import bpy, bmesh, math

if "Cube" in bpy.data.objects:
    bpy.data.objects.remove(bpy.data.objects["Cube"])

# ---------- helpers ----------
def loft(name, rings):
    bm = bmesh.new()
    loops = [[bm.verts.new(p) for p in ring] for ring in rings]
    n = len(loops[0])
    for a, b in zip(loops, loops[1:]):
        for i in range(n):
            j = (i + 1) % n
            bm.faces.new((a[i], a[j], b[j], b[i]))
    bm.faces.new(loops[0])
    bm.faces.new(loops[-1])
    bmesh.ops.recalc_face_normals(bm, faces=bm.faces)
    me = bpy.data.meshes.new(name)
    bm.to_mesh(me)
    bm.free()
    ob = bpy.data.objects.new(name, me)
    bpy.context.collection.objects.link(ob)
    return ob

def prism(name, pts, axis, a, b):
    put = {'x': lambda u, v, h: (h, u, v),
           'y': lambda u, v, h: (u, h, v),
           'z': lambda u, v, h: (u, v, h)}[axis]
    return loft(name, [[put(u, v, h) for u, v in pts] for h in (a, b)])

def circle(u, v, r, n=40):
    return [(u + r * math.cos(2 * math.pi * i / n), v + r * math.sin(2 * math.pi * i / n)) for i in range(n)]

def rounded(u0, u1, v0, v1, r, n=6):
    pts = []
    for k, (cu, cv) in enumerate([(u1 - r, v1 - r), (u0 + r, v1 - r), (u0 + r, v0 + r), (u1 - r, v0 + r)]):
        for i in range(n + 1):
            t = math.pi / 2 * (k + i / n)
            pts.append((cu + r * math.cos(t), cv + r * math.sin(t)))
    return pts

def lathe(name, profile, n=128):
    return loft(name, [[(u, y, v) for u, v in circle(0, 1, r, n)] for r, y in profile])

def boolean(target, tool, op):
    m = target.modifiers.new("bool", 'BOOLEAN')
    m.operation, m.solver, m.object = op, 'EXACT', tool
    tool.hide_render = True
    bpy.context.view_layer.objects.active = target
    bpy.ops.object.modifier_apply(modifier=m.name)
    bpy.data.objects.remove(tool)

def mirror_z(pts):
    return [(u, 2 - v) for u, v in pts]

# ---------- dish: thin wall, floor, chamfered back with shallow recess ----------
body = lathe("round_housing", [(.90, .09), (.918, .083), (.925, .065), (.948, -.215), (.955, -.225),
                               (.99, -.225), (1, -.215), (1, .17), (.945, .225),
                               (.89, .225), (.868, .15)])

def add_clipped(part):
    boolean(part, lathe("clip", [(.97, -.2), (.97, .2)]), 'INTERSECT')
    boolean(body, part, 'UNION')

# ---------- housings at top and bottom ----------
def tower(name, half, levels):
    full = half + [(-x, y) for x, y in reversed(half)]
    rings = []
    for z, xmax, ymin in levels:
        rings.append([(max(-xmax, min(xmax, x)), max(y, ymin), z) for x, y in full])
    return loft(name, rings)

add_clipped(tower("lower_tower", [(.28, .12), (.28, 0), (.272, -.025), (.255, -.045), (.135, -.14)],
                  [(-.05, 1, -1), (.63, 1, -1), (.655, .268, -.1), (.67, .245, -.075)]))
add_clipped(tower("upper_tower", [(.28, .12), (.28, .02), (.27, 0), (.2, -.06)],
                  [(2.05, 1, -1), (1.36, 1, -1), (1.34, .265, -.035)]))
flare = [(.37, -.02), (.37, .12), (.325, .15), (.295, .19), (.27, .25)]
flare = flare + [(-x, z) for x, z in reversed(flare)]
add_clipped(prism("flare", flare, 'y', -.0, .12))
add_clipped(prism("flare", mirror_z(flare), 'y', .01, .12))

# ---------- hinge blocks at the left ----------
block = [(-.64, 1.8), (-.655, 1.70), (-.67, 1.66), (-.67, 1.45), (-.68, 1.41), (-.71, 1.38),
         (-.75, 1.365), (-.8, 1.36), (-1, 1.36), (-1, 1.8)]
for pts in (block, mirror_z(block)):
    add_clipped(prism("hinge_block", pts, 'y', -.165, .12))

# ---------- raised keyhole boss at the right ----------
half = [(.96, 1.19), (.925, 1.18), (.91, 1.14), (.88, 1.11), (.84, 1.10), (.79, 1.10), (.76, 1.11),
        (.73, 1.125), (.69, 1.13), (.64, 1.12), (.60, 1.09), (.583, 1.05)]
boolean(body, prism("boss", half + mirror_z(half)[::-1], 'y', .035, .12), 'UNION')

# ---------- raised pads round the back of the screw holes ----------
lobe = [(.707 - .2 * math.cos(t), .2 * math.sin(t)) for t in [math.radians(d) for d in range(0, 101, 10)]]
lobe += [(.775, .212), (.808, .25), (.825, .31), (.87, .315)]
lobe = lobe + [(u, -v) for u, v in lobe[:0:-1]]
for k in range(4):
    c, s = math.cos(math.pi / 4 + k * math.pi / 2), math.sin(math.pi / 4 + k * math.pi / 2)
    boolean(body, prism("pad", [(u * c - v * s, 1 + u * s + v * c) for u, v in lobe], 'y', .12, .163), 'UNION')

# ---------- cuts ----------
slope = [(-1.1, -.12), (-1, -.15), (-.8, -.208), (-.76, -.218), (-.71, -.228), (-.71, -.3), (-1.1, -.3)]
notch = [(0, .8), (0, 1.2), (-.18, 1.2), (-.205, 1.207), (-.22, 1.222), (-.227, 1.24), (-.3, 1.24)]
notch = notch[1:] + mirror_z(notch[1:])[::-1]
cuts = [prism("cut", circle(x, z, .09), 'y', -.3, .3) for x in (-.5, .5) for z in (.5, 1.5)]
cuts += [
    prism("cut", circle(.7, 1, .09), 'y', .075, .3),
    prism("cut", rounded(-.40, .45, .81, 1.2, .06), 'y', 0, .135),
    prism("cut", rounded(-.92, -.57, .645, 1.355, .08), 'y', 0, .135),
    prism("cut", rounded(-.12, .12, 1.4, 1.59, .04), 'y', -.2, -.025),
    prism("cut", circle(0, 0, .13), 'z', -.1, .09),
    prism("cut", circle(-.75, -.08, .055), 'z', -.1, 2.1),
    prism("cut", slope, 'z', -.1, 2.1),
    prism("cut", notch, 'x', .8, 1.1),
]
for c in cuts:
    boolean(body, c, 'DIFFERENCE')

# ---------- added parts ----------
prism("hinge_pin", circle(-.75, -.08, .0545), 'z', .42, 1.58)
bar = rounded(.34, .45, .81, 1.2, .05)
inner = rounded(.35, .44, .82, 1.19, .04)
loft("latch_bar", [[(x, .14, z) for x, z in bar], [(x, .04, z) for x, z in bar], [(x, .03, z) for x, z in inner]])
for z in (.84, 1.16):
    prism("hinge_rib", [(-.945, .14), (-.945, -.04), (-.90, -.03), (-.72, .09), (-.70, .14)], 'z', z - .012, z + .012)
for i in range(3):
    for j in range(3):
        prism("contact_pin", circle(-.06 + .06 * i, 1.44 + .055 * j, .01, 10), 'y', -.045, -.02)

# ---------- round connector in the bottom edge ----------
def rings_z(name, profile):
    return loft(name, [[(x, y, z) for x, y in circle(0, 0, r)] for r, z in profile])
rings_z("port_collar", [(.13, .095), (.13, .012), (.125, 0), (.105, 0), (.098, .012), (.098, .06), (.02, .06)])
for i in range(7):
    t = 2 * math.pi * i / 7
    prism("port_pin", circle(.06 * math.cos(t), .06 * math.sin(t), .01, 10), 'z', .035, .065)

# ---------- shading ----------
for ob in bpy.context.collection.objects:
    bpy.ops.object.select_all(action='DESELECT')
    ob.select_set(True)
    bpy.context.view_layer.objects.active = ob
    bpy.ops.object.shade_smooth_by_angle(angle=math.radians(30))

☆ ☆ ☆

Look above for the line holding "rings.append([(max(-xmax, min(xmax, x)), max(y, ymin), z)" and the line holding "[(2.05, 1, -1), (1.36, 1, -1), (1.34, .265, -.035)]))", then output exactly those two lines and every line between them, nothing more.

◆ Solution for this task:
        rings.append([(max(-xmax, min(xmax, x)), max(y, ymin), z) for x, y in full])
    return loft(name, rings)

add_clipped(tower("lower_tower", [(.28, .12), (.28, 0), (.272, -.025), (.255, -.045), (.135, -.14)],
                  [(-.05, 1, -1), (.63, 1, -1), (.655, .268, -.1), (.67, .245, -.075)]))
add_clipped(tower("upper_tower", [(.28, .12), (.28, .02), (.27, 0), (.2, -.06)],
                  [(2.05, 1, -1), (1.36, 1, -1), (1.34, .265, -.035)]))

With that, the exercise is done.